           7         0.00         0.00 Cache hits for pass
         318         0.00         0.00 Cache misses
        6179         0.00         0.02 Backend connections success
           0         0.00         0.00 Backend connections not attempted
           0         0.00         0.00 Backend connections too many
           0         0.00         0.00 Backend connections failures
        4057         0.00         0.01 Backend connections reuses
        6151         0.00         0.02 Backend connections recycles
        ...

12 cache hits over 4 days and ~6000 requests! (That's bad, if you were wondering.)

The reason the cache hit ratio is so low is that Wordpress isn't spitting anything out that Varnish can cache because there are always cookies set on each request/response.

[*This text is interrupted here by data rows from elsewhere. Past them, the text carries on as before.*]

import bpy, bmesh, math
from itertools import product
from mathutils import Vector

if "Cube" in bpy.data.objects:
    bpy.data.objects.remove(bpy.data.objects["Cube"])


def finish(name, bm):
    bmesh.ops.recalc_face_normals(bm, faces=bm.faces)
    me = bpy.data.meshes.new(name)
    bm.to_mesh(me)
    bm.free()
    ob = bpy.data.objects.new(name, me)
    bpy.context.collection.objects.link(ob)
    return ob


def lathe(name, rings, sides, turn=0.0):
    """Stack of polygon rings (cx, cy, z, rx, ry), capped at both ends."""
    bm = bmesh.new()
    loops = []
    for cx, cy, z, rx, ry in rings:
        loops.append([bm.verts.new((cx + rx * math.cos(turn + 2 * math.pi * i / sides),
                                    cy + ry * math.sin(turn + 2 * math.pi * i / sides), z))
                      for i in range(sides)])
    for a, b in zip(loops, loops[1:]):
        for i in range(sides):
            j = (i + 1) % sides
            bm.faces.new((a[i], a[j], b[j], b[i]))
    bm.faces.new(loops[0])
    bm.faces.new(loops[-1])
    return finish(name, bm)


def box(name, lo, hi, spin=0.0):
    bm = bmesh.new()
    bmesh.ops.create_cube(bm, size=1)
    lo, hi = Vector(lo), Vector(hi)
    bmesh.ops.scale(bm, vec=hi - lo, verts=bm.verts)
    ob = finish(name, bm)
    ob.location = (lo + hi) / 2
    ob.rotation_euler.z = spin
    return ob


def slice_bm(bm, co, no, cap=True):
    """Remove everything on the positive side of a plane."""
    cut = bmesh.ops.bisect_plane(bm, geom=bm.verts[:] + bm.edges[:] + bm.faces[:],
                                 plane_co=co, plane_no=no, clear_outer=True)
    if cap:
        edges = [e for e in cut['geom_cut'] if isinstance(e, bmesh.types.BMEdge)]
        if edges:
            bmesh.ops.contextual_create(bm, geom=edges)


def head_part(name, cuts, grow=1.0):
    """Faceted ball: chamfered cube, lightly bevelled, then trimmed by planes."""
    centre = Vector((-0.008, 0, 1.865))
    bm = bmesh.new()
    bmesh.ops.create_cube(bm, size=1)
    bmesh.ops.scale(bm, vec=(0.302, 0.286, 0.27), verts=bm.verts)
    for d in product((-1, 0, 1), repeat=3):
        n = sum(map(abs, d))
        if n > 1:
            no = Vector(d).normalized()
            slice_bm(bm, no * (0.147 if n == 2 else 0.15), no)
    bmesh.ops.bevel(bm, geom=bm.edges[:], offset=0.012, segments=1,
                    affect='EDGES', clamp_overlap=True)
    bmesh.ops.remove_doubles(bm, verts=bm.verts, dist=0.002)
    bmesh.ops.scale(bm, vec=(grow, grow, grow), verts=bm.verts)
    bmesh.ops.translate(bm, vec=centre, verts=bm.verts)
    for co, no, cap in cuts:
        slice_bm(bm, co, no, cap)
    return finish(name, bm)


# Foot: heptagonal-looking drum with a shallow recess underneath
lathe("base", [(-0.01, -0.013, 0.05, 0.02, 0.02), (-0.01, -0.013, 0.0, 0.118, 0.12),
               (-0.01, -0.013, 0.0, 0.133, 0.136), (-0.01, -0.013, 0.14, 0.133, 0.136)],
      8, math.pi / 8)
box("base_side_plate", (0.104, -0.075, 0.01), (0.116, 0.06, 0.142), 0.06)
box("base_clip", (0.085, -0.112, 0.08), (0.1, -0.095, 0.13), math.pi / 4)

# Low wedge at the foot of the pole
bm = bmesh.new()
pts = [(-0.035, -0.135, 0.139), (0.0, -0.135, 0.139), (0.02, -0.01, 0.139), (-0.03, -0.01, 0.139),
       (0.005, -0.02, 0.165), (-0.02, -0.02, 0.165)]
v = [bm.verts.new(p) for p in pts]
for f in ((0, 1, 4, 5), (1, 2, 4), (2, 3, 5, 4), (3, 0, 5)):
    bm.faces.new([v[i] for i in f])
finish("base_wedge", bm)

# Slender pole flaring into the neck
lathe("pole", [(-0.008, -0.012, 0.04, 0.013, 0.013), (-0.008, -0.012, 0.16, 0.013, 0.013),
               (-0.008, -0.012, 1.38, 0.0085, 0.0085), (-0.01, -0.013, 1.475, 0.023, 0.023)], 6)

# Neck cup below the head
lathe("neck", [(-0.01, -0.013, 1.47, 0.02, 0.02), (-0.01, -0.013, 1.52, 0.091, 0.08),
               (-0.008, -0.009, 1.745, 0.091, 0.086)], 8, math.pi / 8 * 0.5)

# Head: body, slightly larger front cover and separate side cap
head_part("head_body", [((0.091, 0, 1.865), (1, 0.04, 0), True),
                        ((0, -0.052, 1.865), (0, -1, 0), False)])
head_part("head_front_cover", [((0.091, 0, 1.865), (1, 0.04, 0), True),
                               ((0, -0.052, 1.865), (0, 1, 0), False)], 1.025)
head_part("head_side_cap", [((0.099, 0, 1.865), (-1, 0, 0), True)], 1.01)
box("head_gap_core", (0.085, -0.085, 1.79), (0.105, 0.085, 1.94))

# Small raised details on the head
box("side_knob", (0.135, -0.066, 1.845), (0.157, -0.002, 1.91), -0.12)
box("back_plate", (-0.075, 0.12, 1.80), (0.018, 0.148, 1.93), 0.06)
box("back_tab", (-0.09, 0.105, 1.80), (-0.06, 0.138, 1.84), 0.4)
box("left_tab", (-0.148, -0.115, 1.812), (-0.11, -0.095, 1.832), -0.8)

In my case, not only was the cache hit ratio slow, but the site felt generally sluggish. As it happens, the two aren't as intrinsically linked as you'd think, you can have a near perfect cache hit ratio, yet be stuck with a sluggish Wordpress site.

Second Step: Disable All Cookies

We need to see if Wordpress still feels sluggish with a near-perfect cache hit ratio. The quickest way to coerce Varnish to start caching all Wordpress content is to strip all cookies via the following VCL rules:

# Enter your backend Wordpress site here.
backend default {
    .host = "127.0.0.1"; # XXX CHANGE THIS
    .port = "80";        # (and maybe this)
}   

# Drop any cookies sent to Wordpress.
sub vcl_recv {
    unset req.http.cookie;
}

# Drop any cookies Wordpress tries to send back to the client.
sub vcl_fetch {
    unset beresp.http.set-cookie;
}

Restart varnishd and run the same litmus paper test you ran earlier: load your site in your browser, hit reload a few times, and monitor the cache hit ratio. It should be much, much better. The first reload will obviously trigger lots of cache misses, but after that, you should be getting near-perfect cache hit ratios.

(If you're still not getting vastly improved cache hit ratios, you're not running into the Varnish/Wordpress? cookie/caching issue this page is trying to address, and I have no idea what to suggest.)

Third Step: Blame Game

Varnish will be caching optimally at this point. Now, the big question, does your site still feel sluggish? In my case, it did. It was taking a few seconds to load some initial content; by the time it had finished its page composition, it was easily a good 5+ seconds, which didn't feel right.

Read the narrative at the top of this page for an explanation of what to expect in this situation; perfect cache hit ratios and sluggish pages point to too many plugins being loaded. Disable everything except your PHP caching plugins (like WP-Cache 2) and re-run your litmus paper tests. If the site *still* feels sluggish, even with Varnish running optimally and no plugins, then your problem lies elsewhere.

If it feels snappy with no plugins and an optimal Varnish (i.e. cache hit ratio is still very high), then your job is almost done. Just make sure you alter the VCL such that you allow cookies to be set on the login and admin pages as per the sample at the top of the page.

These notes are based on my experience with preparing  http://www.snakebite.org/ for a potential Slashdotting.

Trent Nelson